WHAT TO PRODUCE:
Aside from the pictures, the entries should be given again exactly.

----- INPUT FOR THIS TASK -----

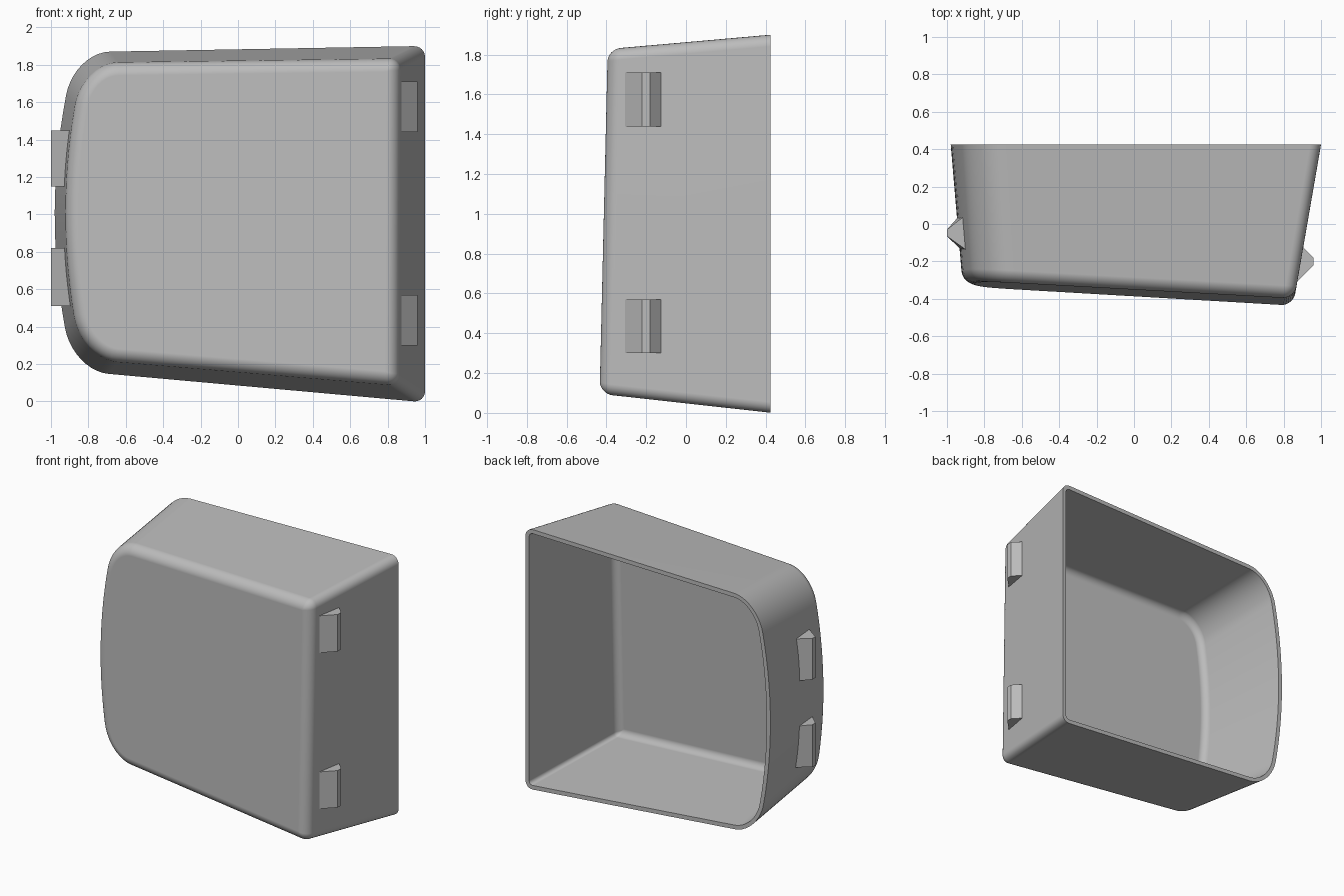
import bpy, bmesh, math
from mathutils import Vector

cube = bpy.data.objects.get("Cube")
if cube:
    bpy.data.objects.remove(cube, do_unlink=True)

BACK = 0.425      # y of the open rim
WALL = 0.03
FILLET = 0.065

grey = bpy.data.materials.new("plain grey")
grey.use_nodes = True
colour = (0.5, 0.5, 0.5, 1)
grey.diffuse_color = colour
grey.node_tree.nodes["Principled BSDF"].inputs["Base Color"].default_value = colour


# Drafted side walls: s is the depth from the rim, d an inward offset
def right_x(s, d=0):
    return 1 - 0.173 * s - d


def left_x(z, s, d=0):
    return -0.98 + 0.085 * s + d + 0.15 * (z - 1) ** 2


def top_z(x, s, d=0):
    return 1.9 + 0.018 * (x - 0.95) - 0.085 * s - d


def bottom_z(x, s, d=0):
    return -0.09 * (x - 0.95) + 0.095 * s + d


def front_y(x, z):
    return -0.388 - 0.056 * x + 0.0235 * (z - 0.15)


def corner(a, c, b, n=10):
    """Rounded corner from a to b, tangent to the lines through c."""
    a, c, b = Vector(a), Vector(c), Vector(b)
    h1, h2 = a.lerp(c, 0.56), b.lerp(c, 0.56)
    pts = []
    for i in range(n + 1):
        t = i / n
        u = 1 - t
        pts.append(a * u**3 + h1 * (3 * u * u * t) + h2 * (3 * u * t * t) + b * t**3)
    return pts


def outline(s, d):
    """Closed x-z section: two tight right corners, two broad left ones."""
    small, big = max(0.06 - d, 0.005), 0.23 - d
    xr = right_x(s, d)
    pts = []
    zt, zb = top_z(xr, s, d), bottom_z(xr, s, d)
    pts += corner((xr, zt - small), (xr, zt),
                  (xr - small, top_z(xr - small, s, d)), 6)
    # upper left
    z = top_z(-0.88, s, d)
    x = left_x(z, s, d)
    lo = z - big
    pts += corner((x + big * 0.8, top_z(x + big * 0.8, s, d)),
                  (x - 0.01, z), (left_x(lo, s, d), lo))
    # bowed left side, then lower left
    zz = bottom_z(-0.88, s, d)
    x = left_x(zz, s, d)
    hi = zz + big
    for i in range(1, 14):
        z = lo + (hi - lo) * i / 14
        pts.append(Vector((left_x(z, s, d), z)))
    pts += corner((left_x(hi, s, d), hi), (x - 0.01, zz),
                  (x + big * 0.8, bottom_z(x + big * 0.8, s, d)))
    pts += corner((xr - small, bottom_z(xr - small, s, d)), (xr, zb),
                  (xr, zb + small), 6)
    return pts


def skin(bm, wall, fillet):
    """Rings from the rim to the rounded front, closed by a flat cap."""
    rings = [[bm.verts.new((p.x, BACK, p.y)) for p in outline(0, wall)]]
    steps = 8
    for k in range(steps + 1):
        a = math.pi / 2 * k / steps
        inset = wall + fillet * (1 - math.cos(a))
        lift = wall + fillet * (1 - math.sin(a))
        ring = []
        for p, q in zip(outline(0, inset), outline(1, inset)):
            y = front_y(*p.lerp(q, 0.8)) + lift
            c = p.lerp(q, BACK - y)
            ring.append(bm.verts.new((c.x, y, c.y)))
        rings.append(ring)
    for r0, r1 in zip(rings, rings[1:]):
        bridge(bm, r0, r1)
    bm.faces.new(rings[-1])
    return rings[0]


def bridge(bm, r0, r1):
    n = len(r0)
    for i in range(n):
        j = (i + 1) % n
        bm.faces.new((r0[i], r0[j], r1[j], r1[i]))


def finish(bm, name, smooth):
    bmesh.ops.recalc_face_normals(bm, faces=bm.faces)
    me = bpy.data.meshes.new(name)
    bm.to_mesh(me)
    bm.free()
    me.materials.append(grey)
    ob = bpy.data.objects.new(name, me)
    bpy.context.collection.objects.link(ob)
    if smooth:
        bpy.ops.object.select_all(action='DESELECT')
        ob.select_set(True)
        bpy.context.view_layer.objects.active = ob
        bpy.ops.object.shade_smooth_by_angle(angle=math.radians(35))
        mod = ob.modifiers.new("flat face normals", 'WEIGHTED_NORMAL')
        mod.keep_sharp = True
    return ob


# Hollow shell, open at the back
bm = bmesh.new()
outer = skin(bm, 0, FILLET)
inner = skin(bm, WALL, FILLET * 0.7)
bridge(bm, outer, inner)
finish(bm, "housing_shell", True)


# Snap clips: wedge prisms with a narrow flat tip
def clip(name, wall_x, tip_x, ys, z0, z1):
    bm = bmesh.new()
    ends = []
    for z in (z0, z1):
        xs = (wall_x(z, BACK - ys[0]), tip_x, tip_x, wall_x(z, BACK - ys[3]))
        ends.append([bm.verts.new((x, y, z)) for x, y in zip(xs, ys)])
    bridge(bm, *ends)
    for e in ends:
        bm.faces.new(e)
    finish(bm, name, False)


for label, z0, z1 in (("lower", 0.30, 0.57), ("upper", 1.44, 1.71)):
    clip(label + "_left_clip", lambda z, s: right_x(s, 0.006), 0.96,
         (-0.315, -0.22, -0.18, -0.12), z0, z1)
for label, z0, z1 in (("lower", 0.51, 0.82), ("upper", 1.15, 1.45)):
    clip(label + "_right_clip", lambda z, s: left_x(z, s, 0.006), -1.0,
         (-0.14, -0.065, -0.03, 0.04), z0, z1)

-----

YOUR SOLUTION:
import bpy, bmesh, math
from mathutils import Vector

cube = bpy.data.objects.get("Cube")
if cube:
    bpy.data.objects.remove(cube, do_unlink=True)

BACK = 0.425      # y of the open rim
WALL = 0.03
FILLET = 0.065

grey = bpy.data.materials.new("plain grey")
grey.use_nodes = True
colour = (0.5, 0.5, 0.5, 1)
grey.diffuse_color = colour
grey.node_tree.nodes["Principled BSDF"].inputs["Base Color"].default_value = colour


# Drafted side walls: s is the depth from the rim, d an inward offset
def right_x(s, d=0):
    return 1 - 0.173 * s - d


def left_x(z, s, d=0):
    return -0.98 + 0.085 * s + d + 0.15 * (z - 1) ** 2


def top_z(x, s, d=0):
    return 1.9 + 0.018 * (x - 0.95) - 0.085 * s - d


def bottom_z(x, s, d=0):
    return -0.09 * (x - 0.95) + 0.095 * s + d


def front_y(x, z):
    return -0.388 - 0.056 * x + 0.0235 * (z - 0.15)


def corner(a, c, b, n=10):
    """Rounded corner from a to b, tangent to the lines through c."""
    a, c, b = Vector(a), Vector(c), Vector(b)
    h1, h2 = a.lerp(c, 0.56), b.lerp(c, 0.56)
    pts = []
    for i in range(n + 1):
        t = i / n
        u = 1 - t
        pts.append(a * u**3 + h1 * (3 * u * u * t) + h2 * (3 * u * t * t) + b * t**3)
    return pts


def outline(s, d):
    """Closed x-z section: two tight right corners, two broad left ones."""
    small, big = max(0.06 - d, 0.005), 0.23 - d
    xr = right_x(s, d)
    pts = []
    zt, zb = top_z(xr, s, d), bottom_z(xr, s, d)
    pts += corner((xr, zt - small), (xr, zt),
                  (xr - small, top_z(xr - small, s, d)), 6)
    # upper left
    z = top_z(-0.88, s, d)
    x = left_x(z, s, d)
    lo = z - big
    pts += corner((x + big * 0.8, top_z(x + big * 0.8, s, d)),
                  (x - 0.01, z), (left_x(lo, s, d), lo))
    # bowed left side, then lower left
    zz = bottom_z(-0.88, s, d)
    x = left_x(zz, s, d)
    hi = zz + big
    for i in range(1, 14):
        z = lo + (hi - lo) * i / 14
        pts.append(Vector((left_x(z, s, d), z)))
    pts += corner((left_x(hi, s, d), hi), (x - 0.01, zz),
                  (x + big * 0.8, bottom_z(x + big * 0.8, s, d)))
    pts += corner((xr - small, bottom_z(xr - small, s, d)), (xr, zb),
                  (xr, zb + small), 6)
    return pts


def skin(bm, wall, fillet):
    """Rings from the rim to the rounded front, closed by a flat cap."""
    rings = [[bm.verts.new((p.x, BACK, p.y)) for p in outline(0, wall)]]
    steps = 8
    for k in range(steps + 1):
        a = math.pi / 2 * k / steps
        inset = wall + fillet * (1 - math.cos(a))
        lift = wall + fillet * (1 - math.sin(a))
        ring = []
        for p, q in zip(outline(0, inset), outline(1, inset)):
            y = front_y(*p.lerp(q, 0.8)) + lift
            c = p.lerp(q, BACK - y)
            ring.append(bm.verts.new((c.x, y, c.y)))
        rings.append(ring)
    for r0, r1 in zip(rings, rings[1:]):
        bridge(bm, r0, r1)
    bm.faces.new(rings[-1])
    return rings[0]


def bridge(bm, r0, r1):
    n = len(r0)
    for i in range(n):
        j = (i + 1) % n
        bm.faces.new((r0[i], r0[j], r1[j], r1[i]))


def finish(bm, name, smooth):
    bmesh.ops.recalc_face_normals(bm, faces=bm.faces)
    me = bpy.data.meshes.new(name)
    bm.to_mesh(me)
    bm.free()
    me.materials.append(grey)
    ob = bpy.data.objects.new(name, me)
    bpy.context.collection.objects.link(ob)
    if smooth:
        bpy.ops.object.select_all(action='DESELECT')
        ob.select_set(True)
        bpy.context.view_layer.objects.active = ob
        bpy.ops.object.shade_smooth_by_angle(angle=math.radians(35))
        mod = ob.modifiers.new("flat face normals", 'WEIGHTED_NORMAL')
        mod.keep_sharp = True
    return ob


# Hollow shell, open at the back
bm = bmesh.new()
outer = skin(bm, 0, FILLET)
inner = skin(bm, WALL, FILLET * 0.7)
bridge(bm, outer, inner)
finish(bm, "housing_shell", True)


# Snap clips: wedge prisms with a narrow flat tip
def clip(name, wall_x, tip_x, ys, z0, z1):
    bm = bmesh.new()
    ends = []
    for z in (z0, z1):
        xs = (wall_x(z, BACK - ys[0]), tip_x, tip_x, wall_x(z, BACK - ys[3]))
        ends.append([bm.verts.new((x, y, z)) for x, y in zip(xs, ys)])
    bridge(bm, *ends)
    for e in ends:
        bm.faces.new(e)
    finish(bm, name, False)


for label, z0, z1 in (("lower", 0.30, 0.57), ("upper", 1.44, 1.71)):
    clip(label + "_left_clip", lambda z, s: right_x(s, 0.006), 0.96,
         (-0.315, -0.22, -0.18, -0.12), z0, z1)
for label, z0, z1 in (("lower", 0.51, 0.82), ("upper", 1.15, 1.45)):
    clip(label + "_right_clip", lambda z, s: left_x(z, s, 0.006), -1.0,
         (-0.14, -0.065, -0.03, 0.04), z0, z1)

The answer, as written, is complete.